New Balance 860V3 First impression:
When I first unboxed the 860 V3, I thought for a moment that I had received another 860 V2! The shoe arrived in a very similar and unremarkable silver, blue and black color way just as it did last year. Apparently New Balance does offer the 860 V3 in some racier color schemes but the pair I have is decidedly pedestrian with the exception of the lime green and black laces which are attractive and do add some flair.
New Balance 860V3 Sole unit:
The midsole for the 860 V3 has a couple of new features for 2013. New Balance has replaced their Stability Web mid foot shank with a new design called T-Beam.
We saw the T-Beam implemented earlier this year on the 1260 V2 and it is also included on the 860 V3. It serves to shore up the mid foot, or arch, area of the shoe and helps to resist the twisting forces an over pronating foot can generate on footwear. And in the case of the 860 V3, it seems to work pretty well as this shoe is quite robust in its torsional resistance.
The medial posting remains almost identical to the earlier 860 V2 and does a decent enough job of slowing down the inward roll of the foot. New Balance has replaced the lateral N-Ergy pods with a section of segmented Abzorb foam with the goal of providing a smoother, less jarring transition from strike to toe off. The rear and forefoot are still linked by two sections of blown rubber that give the 860 V3 and almost flat-soled look. N-Durance high abrasion carbon rubber is still found in the heel section.
New Balance 860V3 Upper:
The 860 V3 has quite a bit going on in the upper. Heavy overlays cross the majority of the shoe and do result in a pretty snug mid foot and toe box. The upper fit is certainly quite similar to the 860 V2 and fans of that shoe should feel right at home. The mesh is moderately breathable and the mid foot now incorporates a new material called NuFoam which is supposed to be more environmentally friendly than previous designs. The heel fit of the 860 V3 is fairly open but it did not result in any slippage and the interior of the heel cup is more than adequately padded.
New Balance 860V3 Opinion:
The 860 V3 feels, looks and runs much like the earlier V2 edition. I felt like the arch has been lowered and that’s definitely something I do not like. Also, this shoe has absolutely the stiffest, most unyielding forefoot that I’ve ever run in. The stability remains moderate and the fit is snug in the mid foot and toe box while opening up a bit in the heel.
The 860 V3 seems almost like a throwback given the light and fast competitor shoes that I’m currently testing. Runners who were happy with the 860 V2 will still likely be pleased with the V3 edition. However, the 860 V3 weighs in at over 12 ounces and I’m currently seeing shoes that offer as good or better stability coming in at nearly 10 ounces. I feel much the same about the 860 V3 as I did in my review of the 860 V2; it still feels like a family sedan. Reliable, consistent but not at all sporty or pretty.
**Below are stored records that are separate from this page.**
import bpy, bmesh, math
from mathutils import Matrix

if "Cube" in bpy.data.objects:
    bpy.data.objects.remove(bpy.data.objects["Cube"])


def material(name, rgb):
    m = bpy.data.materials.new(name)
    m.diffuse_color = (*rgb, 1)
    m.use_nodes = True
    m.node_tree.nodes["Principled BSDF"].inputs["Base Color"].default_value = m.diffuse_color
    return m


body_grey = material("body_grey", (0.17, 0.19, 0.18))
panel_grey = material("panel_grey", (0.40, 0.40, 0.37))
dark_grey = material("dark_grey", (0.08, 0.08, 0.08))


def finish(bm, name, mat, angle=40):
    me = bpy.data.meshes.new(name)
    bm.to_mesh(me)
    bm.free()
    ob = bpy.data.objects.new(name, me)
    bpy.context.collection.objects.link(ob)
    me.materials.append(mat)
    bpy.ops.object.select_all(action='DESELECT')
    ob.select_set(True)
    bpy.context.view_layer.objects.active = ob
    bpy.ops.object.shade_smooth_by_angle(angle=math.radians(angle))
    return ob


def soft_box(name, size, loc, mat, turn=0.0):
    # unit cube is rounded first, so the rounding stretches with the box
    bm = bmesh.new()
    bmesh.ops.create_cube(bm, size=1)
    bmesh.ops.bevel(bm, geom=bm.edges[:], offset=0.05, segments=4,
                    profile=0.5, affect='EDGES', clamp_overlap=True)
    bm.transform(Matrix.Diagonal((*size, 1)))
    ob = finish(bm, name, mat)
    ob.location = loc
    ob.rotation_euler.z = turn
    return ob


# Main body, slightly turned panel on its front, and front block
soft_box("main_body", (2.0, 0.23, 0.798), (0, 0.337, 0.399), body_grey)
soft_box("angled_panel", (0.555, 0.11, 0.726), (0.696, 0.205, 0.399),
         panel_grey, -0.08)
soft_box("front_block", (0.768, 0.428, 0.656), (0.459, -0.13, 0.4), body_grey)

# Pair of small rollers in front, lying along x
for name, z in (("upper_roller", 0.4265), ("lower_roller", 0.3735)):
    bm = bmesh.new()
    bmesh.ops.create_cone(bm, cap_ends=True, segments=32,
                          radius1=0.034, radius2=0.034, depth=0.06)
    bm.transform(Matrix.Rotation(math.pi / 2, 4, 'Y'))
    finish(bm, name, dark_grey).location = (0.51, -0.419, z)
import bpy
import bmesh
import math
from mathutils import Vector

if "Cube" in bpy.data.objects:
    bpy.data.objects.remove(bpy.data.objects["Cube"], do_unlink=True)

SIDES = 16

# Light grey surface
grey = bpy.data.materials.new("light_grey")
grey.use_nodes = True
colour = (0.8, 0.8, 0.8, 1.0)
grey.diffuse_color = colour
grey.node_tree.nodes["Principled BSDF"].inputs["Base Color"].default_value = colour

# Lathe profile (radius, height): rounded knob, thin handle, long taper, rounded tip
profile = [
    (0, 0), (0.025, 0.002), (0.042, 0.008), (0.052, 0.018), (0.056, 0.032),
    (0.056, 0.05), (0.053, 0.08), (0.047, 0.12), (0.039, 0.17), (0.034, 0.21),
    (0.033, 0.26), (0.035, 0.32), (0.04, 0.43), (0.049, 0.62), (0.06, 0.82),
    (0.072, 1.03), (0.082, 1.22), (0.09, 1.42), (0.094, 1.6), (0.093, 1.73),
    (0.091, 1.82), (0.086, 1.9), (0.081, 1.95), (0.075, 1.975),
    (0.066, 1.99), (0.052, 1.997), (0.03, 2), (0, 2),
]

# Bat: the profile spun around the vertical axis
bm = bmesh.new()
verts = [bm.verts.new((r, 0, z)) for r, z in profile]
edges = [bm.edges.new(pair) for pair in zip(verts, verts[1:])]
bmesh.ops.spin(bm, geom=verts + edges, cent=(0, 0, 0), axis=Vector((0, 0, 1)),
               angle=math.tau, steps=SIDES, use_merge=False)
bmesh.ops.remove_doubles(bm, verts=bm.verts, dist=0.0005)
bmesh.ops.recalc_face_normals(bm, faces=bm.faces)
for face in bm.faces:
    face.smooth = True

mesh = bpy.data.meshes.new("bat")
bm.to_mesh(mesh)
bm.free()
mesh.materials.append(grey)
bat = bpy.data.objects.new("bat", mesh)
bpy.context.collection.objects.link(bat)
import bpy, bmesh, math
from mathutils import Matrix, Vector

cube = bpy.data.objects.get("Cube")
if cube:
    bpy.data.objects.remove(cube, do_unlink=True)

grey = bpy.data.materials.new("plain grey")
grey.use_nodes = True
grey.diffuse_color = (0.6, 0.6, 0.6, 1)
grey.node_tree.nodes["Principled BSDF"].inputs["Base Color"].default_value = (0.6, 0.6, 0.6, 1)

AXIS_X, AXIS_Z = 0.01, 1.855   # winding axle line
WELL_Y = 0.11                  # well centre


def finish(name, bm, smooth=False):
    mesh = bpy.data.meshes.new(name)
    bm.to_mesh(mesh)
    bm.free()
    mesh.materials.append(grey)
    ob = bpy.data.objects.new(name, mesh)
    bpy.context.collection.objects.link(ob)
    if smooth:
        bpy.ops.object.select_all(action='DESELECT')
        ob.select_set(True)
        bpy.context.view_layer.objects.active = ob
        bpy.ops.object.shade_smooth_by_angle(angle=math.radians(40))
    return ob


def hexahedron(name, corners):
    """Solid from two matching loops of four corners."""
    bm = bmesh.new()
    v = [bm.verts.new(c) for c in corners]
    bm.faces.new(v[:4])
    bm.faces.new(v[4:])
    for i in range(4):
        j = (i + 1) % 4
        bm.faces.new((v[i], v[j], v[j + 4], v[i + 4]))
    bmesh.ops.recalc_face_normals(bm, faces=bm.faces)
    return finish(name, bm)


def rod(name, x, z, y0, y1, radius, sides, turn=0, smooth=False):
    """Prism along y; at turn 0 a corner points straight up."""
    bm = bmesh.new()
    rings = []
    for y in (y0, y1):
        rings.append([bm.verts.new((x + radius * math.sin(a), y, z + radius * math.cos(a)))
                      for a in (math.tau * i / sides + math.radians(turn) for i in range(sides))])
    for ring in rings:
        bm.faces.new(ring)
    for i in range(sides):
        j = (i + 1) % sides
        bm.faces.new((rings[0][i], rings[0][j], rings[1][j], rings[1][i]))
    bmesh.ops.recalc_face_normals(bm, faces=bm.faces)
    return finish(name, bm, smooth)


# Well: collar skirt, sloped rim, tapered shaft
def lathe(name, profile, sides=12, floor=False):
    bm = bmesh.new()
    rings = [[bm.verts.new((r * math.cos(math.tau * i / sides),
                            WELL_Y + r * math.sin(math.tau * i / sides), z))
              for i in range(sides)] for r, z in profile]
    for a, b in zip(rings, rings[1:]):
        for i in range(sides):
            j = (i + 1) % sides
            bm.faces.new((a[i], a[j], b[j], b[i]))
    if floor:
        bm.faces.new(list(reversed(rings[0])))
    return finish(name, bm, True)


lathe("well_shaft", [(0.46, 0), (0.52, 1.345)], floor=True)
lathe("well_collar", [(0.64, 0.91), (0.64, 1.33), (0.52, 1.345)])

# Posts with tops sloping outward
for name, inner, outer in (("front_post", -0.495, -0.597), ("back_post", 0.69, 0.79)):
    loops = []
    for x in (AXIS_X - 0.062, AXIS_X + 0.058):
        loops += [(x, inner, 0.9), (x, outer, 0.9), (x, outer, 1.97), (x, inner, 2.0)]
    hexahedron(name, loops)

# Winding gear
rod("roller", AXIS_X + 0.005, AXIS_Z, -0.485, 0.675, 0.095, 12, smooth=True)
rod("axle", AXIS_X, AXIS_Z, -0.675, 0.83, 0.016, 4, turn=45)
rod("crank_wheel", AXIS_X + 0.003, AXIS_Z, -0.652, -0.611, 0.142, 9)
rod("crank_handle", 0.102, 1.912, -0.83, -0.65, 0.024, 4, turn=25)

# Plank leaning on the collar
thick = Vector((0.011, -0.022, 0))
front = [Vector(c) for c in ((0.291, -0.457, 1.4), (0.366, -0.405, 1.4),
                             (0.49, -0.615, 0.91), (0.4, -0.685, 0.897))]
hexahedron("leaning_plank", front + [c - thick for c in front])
We thank the nice people at New Balance for sending us a pair of 860 V3 to test. This did not influence the outcome of the review, written after running more than 50 miles in them.